DOD advised companies to use this exception sparingly because not having an active SAM registration will eventually impact contract performance, administration, receipt, and invoicing processes. Taking advantage of this exception has its own requirements, including providing the ticket number submitted to the Federal Service Desk (FSD); ensuring an alternate submission is provided for Procurement Integrated Enterprise Environment (PIEE) solicitations; closely monitoring the SAM registration process post-award, and only reporting the award to FPDS once the contractor is registered in SAM.

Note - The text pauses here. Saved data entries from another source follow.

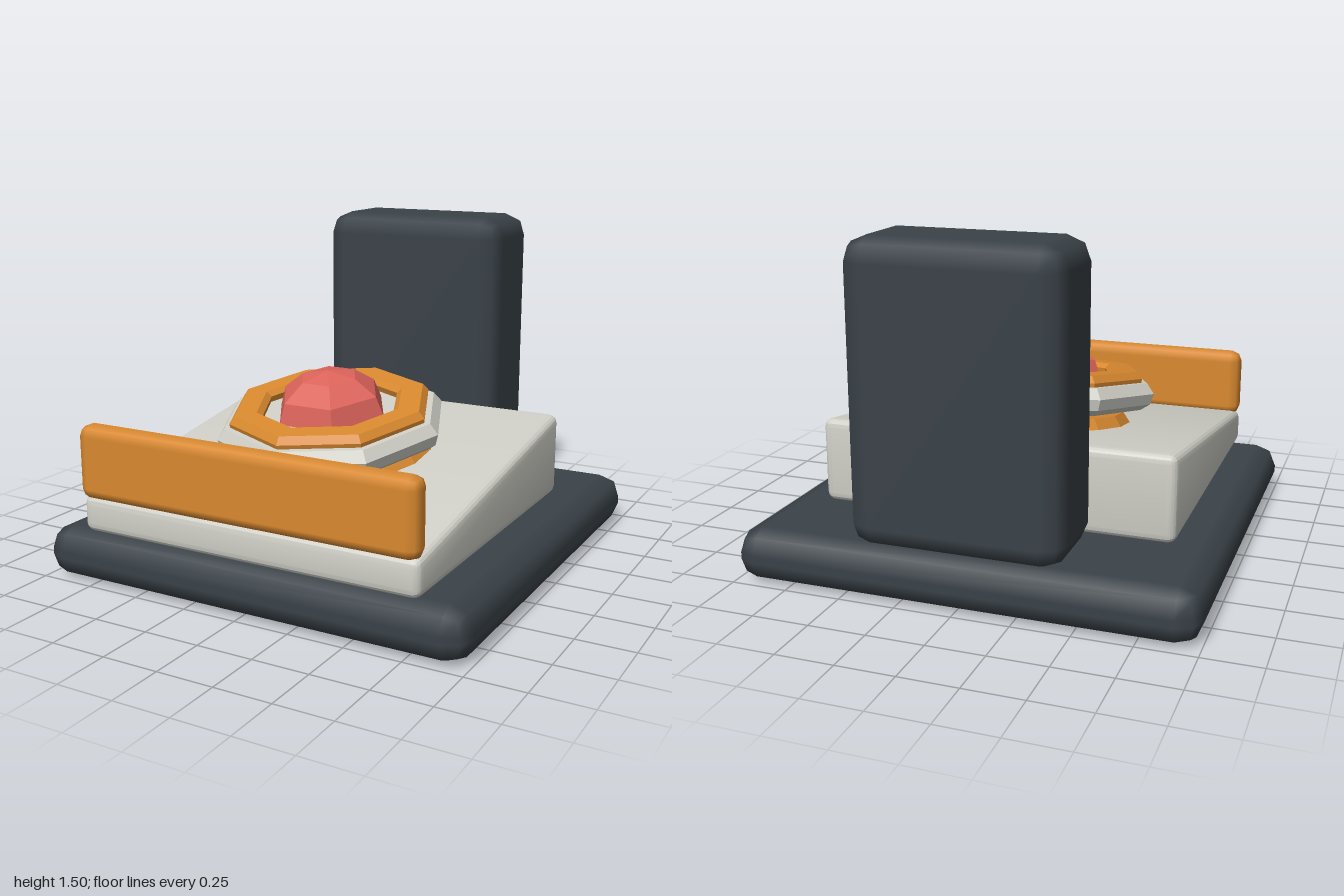
import * as THREE from 'three';
import { toCreasedNormals } from 'three/addons/utils/BufferGeometryUtils.js';
import { RoundedBoxGeometry } from 'three/addons/geometries/RoundedBoxGeometry.js';

const colour = (name, color) => {
  const m = new THREE.MeshStandardMaterial({ color });
  m.name = name;
  return m;
};

export function createModel() {
  const dark = colour('charcoal', 0x3a4248);
  const light = colour('lightGrey', 0xd0d0c8);
  const orange = colour('orange', 0xd9892f);
  const red = colour('coralRed', 0xdb635a);

  const model = new THREE.Group();
  const TILT = 0.147;

  function add(parent, name, geometry, material, x = 0, y = 0, z = 0) {
    const mesh = new THREE.Mesh(geometry, material);
    mesh.name = name;
    mesh.position.set(x, y, z);
    parent.add(mesh);
    return mesh;
  }

  // Softly bevelled box given by its minimum and maximum corners
  function block(name, material, [x0, y0, z0], [x1, y1, z1], radius) {
    const geo = new RoundedBoxGeometry(x1 - x0, y1 - y0, z1 - z0, 1, radius);
    return add(model, name, geo, material, (x0 + x1) / 2, (y0 + y1) / 2, (z0 + z1) / 2);
  }

  // Faceted solid turned from a profile that runs upward on its outer side
  function turned(points, sides, start = 0) {
    const geo = new THREE.LatheGeometry(points.map(p => new THREE.Vector2(...p)), sides, start);
    return toCreasedNormals(geo, 0.2);
  }

  // Group lying parallel to the sloping deck
  function tilted(name, y, z) {
    const g = new THREE.Group();
    g.name = name;
    g.position.set(0, y, z);
    g.rotation.x = TILT;
    model.add(g);
    return g;
  }

  block('basePlate', dark, [-1, 0, -1], [1, 0.23, 1], 0.1);
  block('rearTower', dark, [-0.46, 0.23, -1], [0.46, 1.5, -0.54], 0.1);
  block('frontBar', orange, [-0.8, 0.38, 0.868], [0.8, 0.71, 0.984], 0.05);

  // Sloping deck: a box whose upper half is sheared up toward the back
  const deck = new RoundedBoxGeometry(1.6, 0.275, 1.5, 2, 0.04);
  const pos = deck.attributes.position;
  for (let i = 0; i < pos.count; i++) {
    if (pos.getY(i) > 0) pos.setY(i, pos.getY(i) - Math.tan(TILT) * pos.getZ(i));
  }
  add(model, 'slopingDeck', toCreasedNormals(deck, 0.3), light, 0, 0.3675, 0.21);

  // Low collar on the deck
  const collar = tilted('collar', 0.515, 0.115);
  add(collar, 'collarRing', turned(
    [[0, -0.05], [0.43, -0.05], [0.42, 0], [0.385, 0.05], [0, 0.05]], 16, Math.PI / 16), orange);

  // Octagonal disc with a raised ring
  const dial = tilted('dial', 0.637, 0.2);
  add(dial, 'dialDisc', turned(
    [[0, -0.065], [0.46, -0.065], [0.505, -0.035], [0.52, 0.015], [0.485, 0.062], [0, 0.062]], 8), light);
  add(dial, 'dialRing', turned(
    [[0.32, 0.05], [0.455, 0.05], [0.46, 0.08], [0.435, 0.112], [0.335, 0.112],
      [0.31, 0.09], [0.32, 0.05]], 8), orange);

  // Six-sided domed button
  const button = tilted('button', 0.69, 0.205);
  const dome = new THREE.SphereGeometry(0.265, 6, 6);
  dome.scale(1, 0.74, 1);
  add(button, 'buttonDome', toCreasedNormals(dome, 0.2), red);

  return model;
}
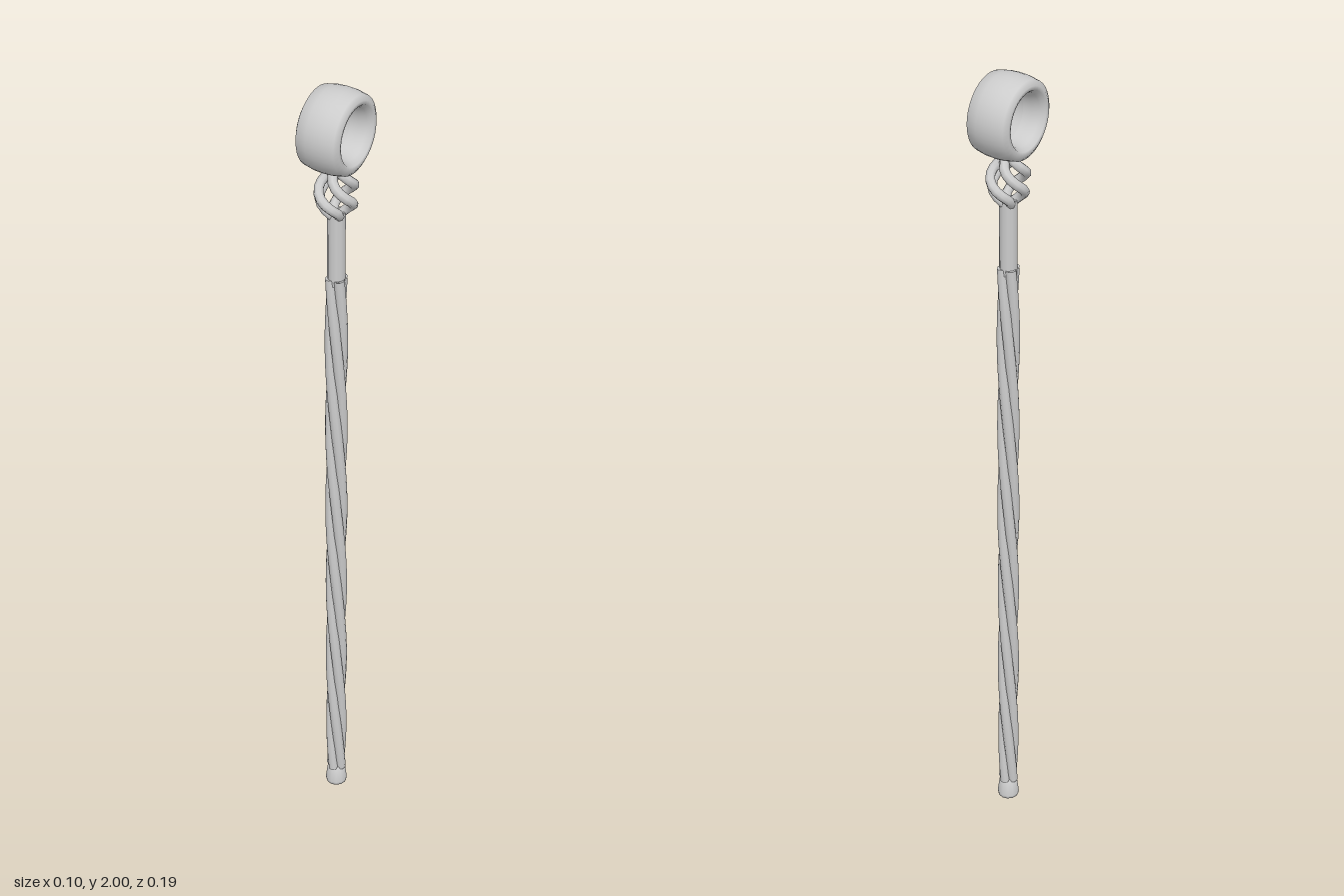
import * as THREE from 'three';

const material = new THREE.MeshStandardMaterial({ color: 0xcccccc });

// Helix rising from y0 to y1; radius(t) gives its distance from the axis
class Helix extends THREE.Curve {
  constructor(y0, y1, start, turns, radius) {
    super();
    Object.assign(this, { y0, y1, start, turns, radius });
  }
  getPoint(t, target = new THREE.Vector3()) {
    const a = this.start + t * this.turns * Math.PI * 2;
    const r = this.radius(t);
    return target.set(r * Math.cos(a), this.y0 + (this.y1 - this.y0) * t, r * Math.sin(a));
  }
}

export function createModel() {
  const model = new THREE.Group();
  const add = (parent, name, geometry) => {
    const mesh = new THREE.Mesh(geometry, material);
    mesh.name = name;
    parent.add(mesh);
    return mesh;
  };
  const lathe = (points, sides) =>
    new THREE.LatheGeometry(points.map(([r, y]) => new THREE.Vector2(r, y)), sides);

  // Wide rounded ring, its hole running along x
  const half = [[0.055, 0], [0.056, 0.02], [0.059, 0.038], [0.066, 0.051],
    [0.075, 0.052], [0.087, 0.045], [0.092, 0.02], [0.093, 0]];
  const lower = half.map(([r, y]) => [r, -y]);
  const upper = half.slice(0, -1).reverse();
  const ring = add(model, 'ring', lathe([...lower, ...upper], 40));
  ring.rotation.z = Math.PI / 2;
  ring.position.y = 1.907;

  // Open basket of four twisted rods
  const basket = new THREE.Group();
  basket.name = 'basketTwist';
  for (let i = 0; i < 4; i++) {
    const path = new Helix(1.7, 1.815, Math.PI * (0.5 * i + 0.1), 0.5,
      t => 0.004 + 0.039 * Math.sin(Math.PI * t));
    add(basket, 'basketRod', new THREE.TubeGeometry(path, 12, 0.011, 8));
  }
  model.add(basket);

  // Plain neck, continuing as a core inside the twist
  const neck = add(model, 'neck', new THREE.CylinderGeometry(0.02, 0.02, 0.18, 12));
  neck.position.y = 1.625;
  const core = add(model, 'core', new THREE.CylinderGeometry(0.016, 0.016, 1.48, 12));
  core.position.y = 0.81;

  // Four strands wound along the shaft
  const shaft = new THREE.Group();
  shaft.name = 'twistedShaft';
  for (let i = 0; i < 4; i++) {
    const path = new Helix(0.075, 1.55, Math.PI * 0.5 * i, 1.6, () => 0.0135);
    add(shaft, 'strand', new THREE.TubeGeometry(path, 96, 0.0125, 10));
    // Closed strand end
    const end = add(shaft, 'strandEnd', new THREE.CircleGeometry(0.0125, 10));
    end.position.copy(path.getPoint(1));
    end.rotation.x = -Math.PI / 2;
  }
  model.add(shaft);

  // Flared tip with a blunt point
  add(model, 'tip', lathe([[0, 0], [0.01, 0.012], [0.026, 0.024], [0.027, 0.032],
    [0.021, 0.08], [0, 0.08]], 12));

  return model;
}
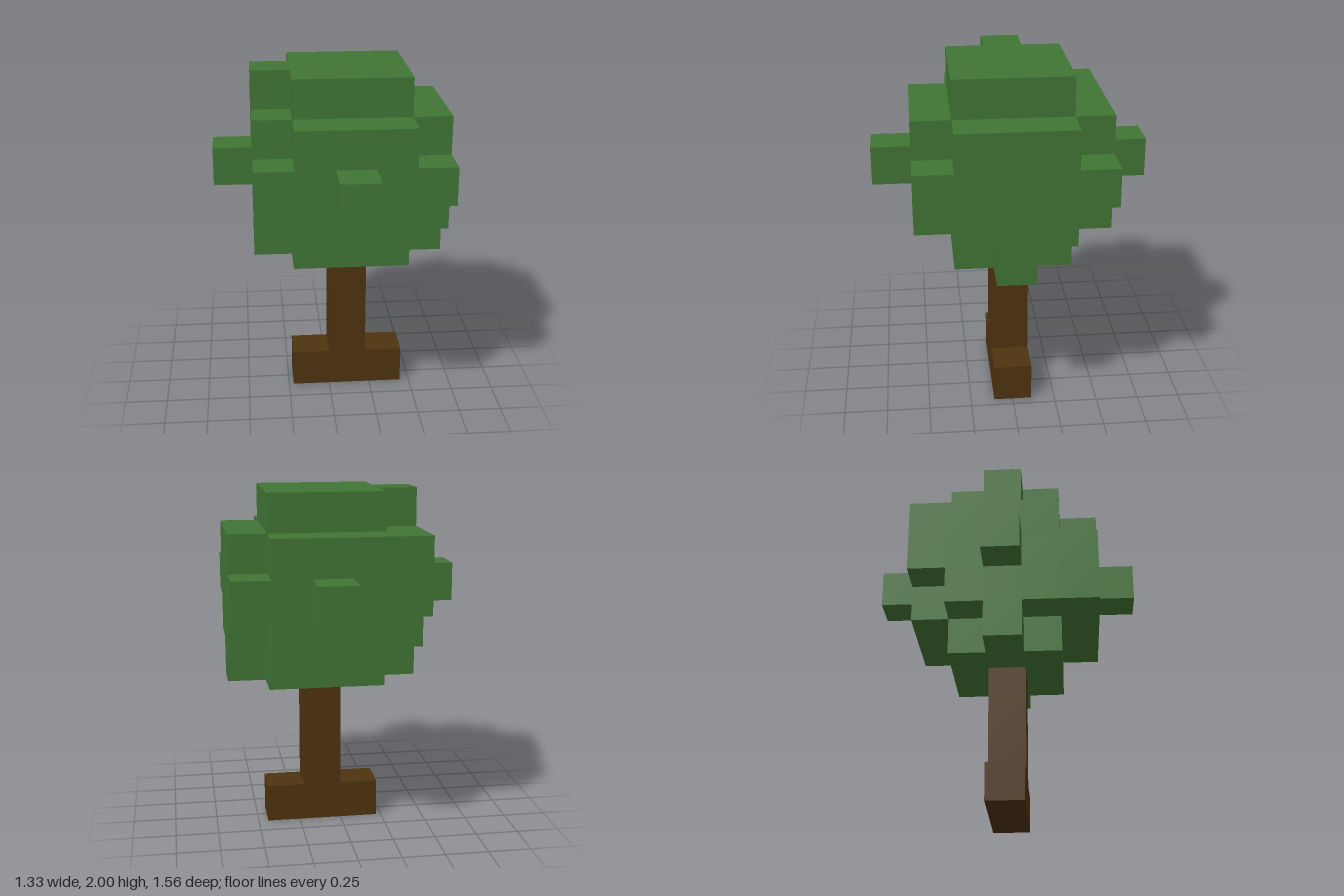
import * as THREE from 'three';
import { mergeGeometries } from 'three/addons/utils/BufferGeometryUtils.js';

const U = 2 / 9; // edge of one block

// Each layer maps a z row to its [start, end] span of blocks along x.
const leafLayers = {
  4: { '-1': [-1, 2], 0: [-2, 3], 1: [-1, 2] },
  5: { '-2': [-1, 2], '-1': [-2, 3], 0: [-2, 3], 1: [-2, 3], 2: [-2, 2] },
  6: { '-3': [0, 1], '-2': [-2, 3], '-1': [-2, 3], 0: [-3, 3], 1: [-2, 3], 2: [-2, 3], 3: [0, 1] },
  7: { '-2': [-2, 2], '-1': [-2, 3], 0: [-2, 3], 1: [-2, 3], 2: [-1, 2] },
  8: { '-1': [-1, 2], 0: [-2, 2], 1: [-1, 2] },
};
const trunkLayers = { 0: { 0: [-1, 2] }, 1: { 0: [0, 1] }, 2: { 0: [0, 1] }, 3: { 0: [0, 1] } };

// Outward block sides: neighbour offset and the rotation of its square
const sides = [
  [1, 0, 0, 0, Math.PI / 2], [-1, 0, 0, 0, -Math.PI / 2],
  [0, 1, 0, -Math.PI / 2, 0], [0, -1, 0, Math.PI / 2, 0],
  [0, 0, 1, 0, 0], [0, 0, -1, 0, Math.PI],
];

// Joins the blocks into one shell, leaving out sides shared by two blocks
function blockGeometry(layers) {
  const filled = (x, y, z) => {
    const span = layers[y]?.[z];
    return !!span && x >= span[0] && x < span[1];
  };
  const faces = [];
  for (const y of Object.keys(layers).map(Number)) {
    for (const z of Object.keys(layers[y]).map(Number)) {
      const [start, end] = layers[y][z];
      for (let x = start; x < end; x++) {
        for (const [dx, dy, dz, rx, ry] of sides) {
          if (filled(x + dx, y + dy, z + dz)) continue;
          faces.push(new THREE.PlaneGeometry(U, U).rotateX(rx).rotateY(ry).translate(
            (x + 0.5 + dx / 2) * U, (y + 0.5 + dy / 2) * U, (z + dz / 2) * U));
        }
      }
    }
  }
  return mergeGeometries(faces);
}

export function createModel() {
  const leafGreen = new THREE.MeshStandardMaterial({ color: 0x407434 });
  leafGreen.name = 'leafGreen';
  const barkBrown = new THREE.MeshStandardMaterial({ color: 0x4e330f });
  barkBrown.name = 'barkBrown';

  const tree = new THREE.Group();
  tree.name = 'tree';

  // Trunk with its wide foot
  const trunk = new THREE.Mesh(blockGeometry(trunkLayers), barkBrown);
  trunk.name = 'trunk';

  // Stepped crown of leaves
  const crown = new THREE.Mesh(blockGeometry(leafLayers), leafGreen);
  crown.name = 'leafCrown';

  tree.add(trunk, crown);
  return tree;
}
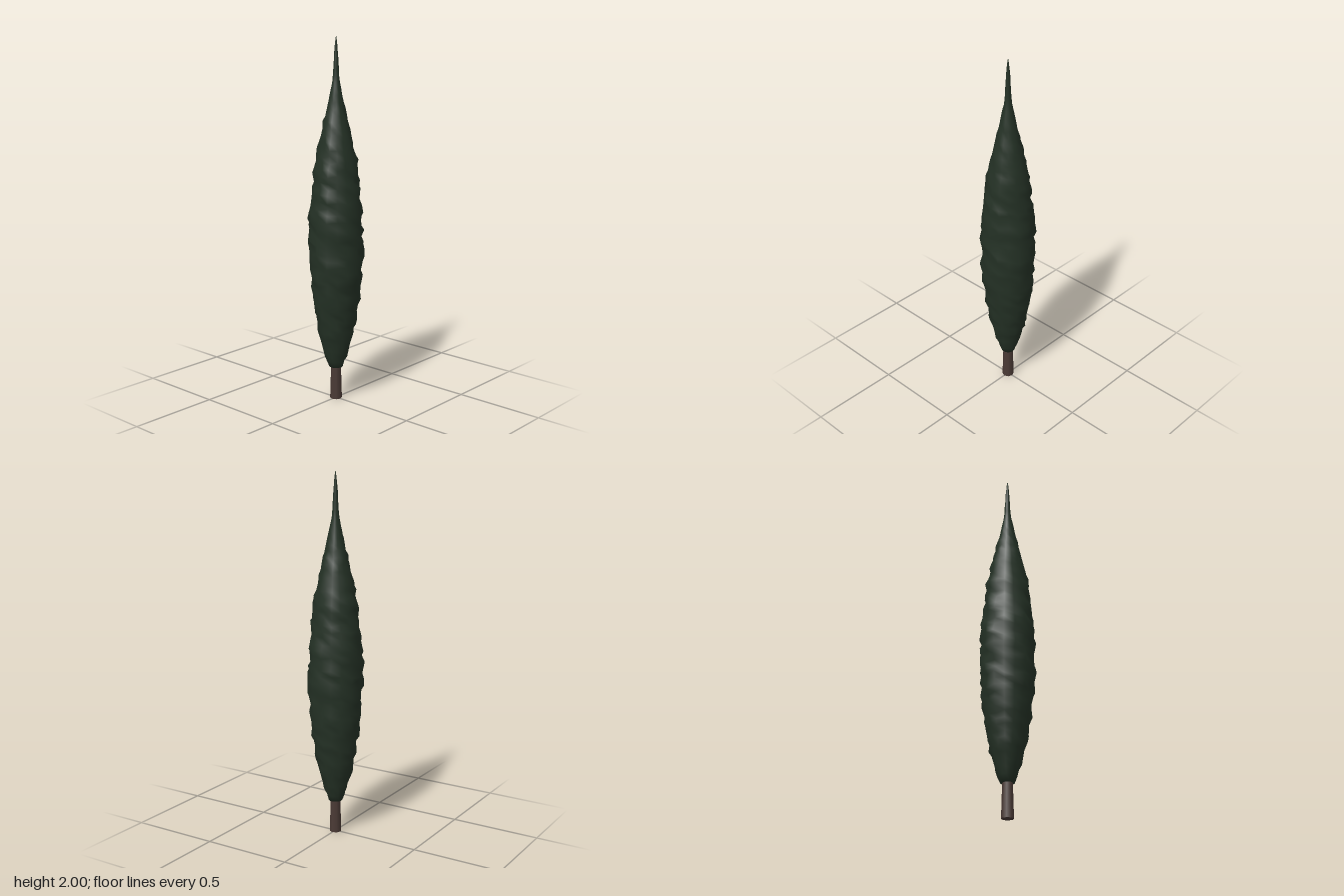
import * as THREE from 'three';
import { mergeVertices } from 'three/addons/utils/BufferGeometryUtils.js';

// Repeatable noise in -1..1 for a grid cell
function noise(i, j) {
  const s = Math.sin(i * 127.1 + j * 311.7 + 4.2) * 43758.5453;
  return (s - Math.floor(s)) * 2 - 1;
}

// Height and radius of the crown, from the base to the tip
const PROFILE = [
  [0.185, 0.038], [0.25, 0.062], [0.36, 0.092], [0.45, 0.109], [0.55, 0.124],
  [0.66, 0.137], [0.8, 0.146], [0.92, 0.148], [1.05, 0.143], [1.15, 0.133],
  [1.3, 0.117], [1.4, 0.099], [1.5, 0.077], [1.6, 0.052], [1.7, 0.031],
  [1.77, 0.018], [1.88, 0.012], [1.96, 0.006], [2.0, 0],
];

function radiusAt(y) {
  for (let k = 1; k < PROFILE.length; k++) {
    const [y0, r0] = PROFILE[k - 1], [y1, r1] = PROFILE[k];
    if (y <= y1) return r0 + (r1 - r0) * (y - y0) / (y1 - y0);
  }
  return 0;
}

// Lathed crown whose surface is pushed into rising spiral ridges
function crownGeometry() {
  const sides = 16, rows = 52, base = 0.185;
  const points = [new THREE.Vector2(0, base)];
  for (let j = 0; j <= rows; j++) {
    const y = base + (2 - base) * j / rows;
    points.push(new THREE.Vector2(radiusAt(y), y));
  }
  const geo = new THREE.LatheGeometry(points, sides);
  const pos = geo.attributes.position;
  for (let v = 0; v < pos.count; v++) {
    const i = Math.floor(v / points.length) % sides, j = v % points.length;
    const { x: r, y } = points[j];
    const a = i / sides * Math.PI * 2;
    const ridge = Math.sin(5 * a - y * Math.PI * 2 / 0.13);
    const rough = j < 2 ? 0 : 0.045 * ridge + 0.055 * noise(i, j);
    const lift = j < 3 || j > rows - 8 ? 0 : 0.008 * noise(j, i + 40);
    const R = r * (1 + rough);
    pos.setXYZ(v, Math.sin(a) * R, y + lift, Math.cos(a) * R);
  }
  geo.deleteAttribute('uv');
  geo.deleteAttribute('normal');
  const smooth = mergeVertices(geo, 1e-5);
  smooth.computeVertexNormals();
  return smooth;
}

export function createModel() {
  const tree = new THREE.Group();
  tree.name = 'cypressTree';
  const foliage = new THREE.MeshStandardMaterial({ color: 0x243125 });
  foliage.name = 'darkGreenFoliage';
  const bark = new THREE.MeshStandardMaterial({ color: 0x4a3a35 });
  bark.name = 'brownBark';

  // Trunk
  const trunk = new THREE.Mesh(new THREE.CylinderGeometry(0.026, 0.033, 0.24, 8), bark);
  trunk.name = 'trunk';
  trunk.position.y = 0.12;
  tree.add(trunk);

  // Crown
  const crown = new THREE.Mesh(crownGeometry(), foliage);
  crown.name = 'crown';
  tree.add(crown);
  return tree;
}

GSA is also using the extension approach to reduce problems associated with the UEI transition. The submission deadline for the Polaris Small Business and Women-Owned Small Business pools has been extended for the fifth time since May 2022. Bidders have experienced difficulties submitting information because of complications acquiring a UEI. Previous extensions of this huge governmentwide IT vehicle were for difficulties with SAM.gov as well.
In anticipation of initial complications, GSA planned for extra staffing support for the beginning of the transition. GSA has held several IAE Stakeholder Forums addressing the main questions and problems entities are facing. GSA recently announced several improvements as well. These are:
- Step-by-step instructions for selecting an entity from search results;
- A feature to request all entity data at once;
- Improved help articles on FSD.gov;
- A list of what information and documentation will be required is available at the start of the process;
- Ability to state if and where the user wants to use one document for multiple pieces of entity information; and
- Clear confirmation that documents were submitted
These changes are intended to simplify ticket requests and improve user experience. It takes approximately fourteen days to register an entity if all documentation is correct, and GSA is working to decrease this timeframe. There has been no indication of a solution being implemented that is intended to rectify the cause of the problems, only to facilitate solving them.
The change from DUNS to UEIs was a long process that was tested and discussed for over half a decade. The federal government ultimately decided this switch was beneficial to businesses because it would simplify the acquisition process, be more cost-effective, and create more competition. However, entities are dealing with system failures and long remediation processes. As time goes on, the kinks will (hopefully) be worked out, but there’s no telling as of when.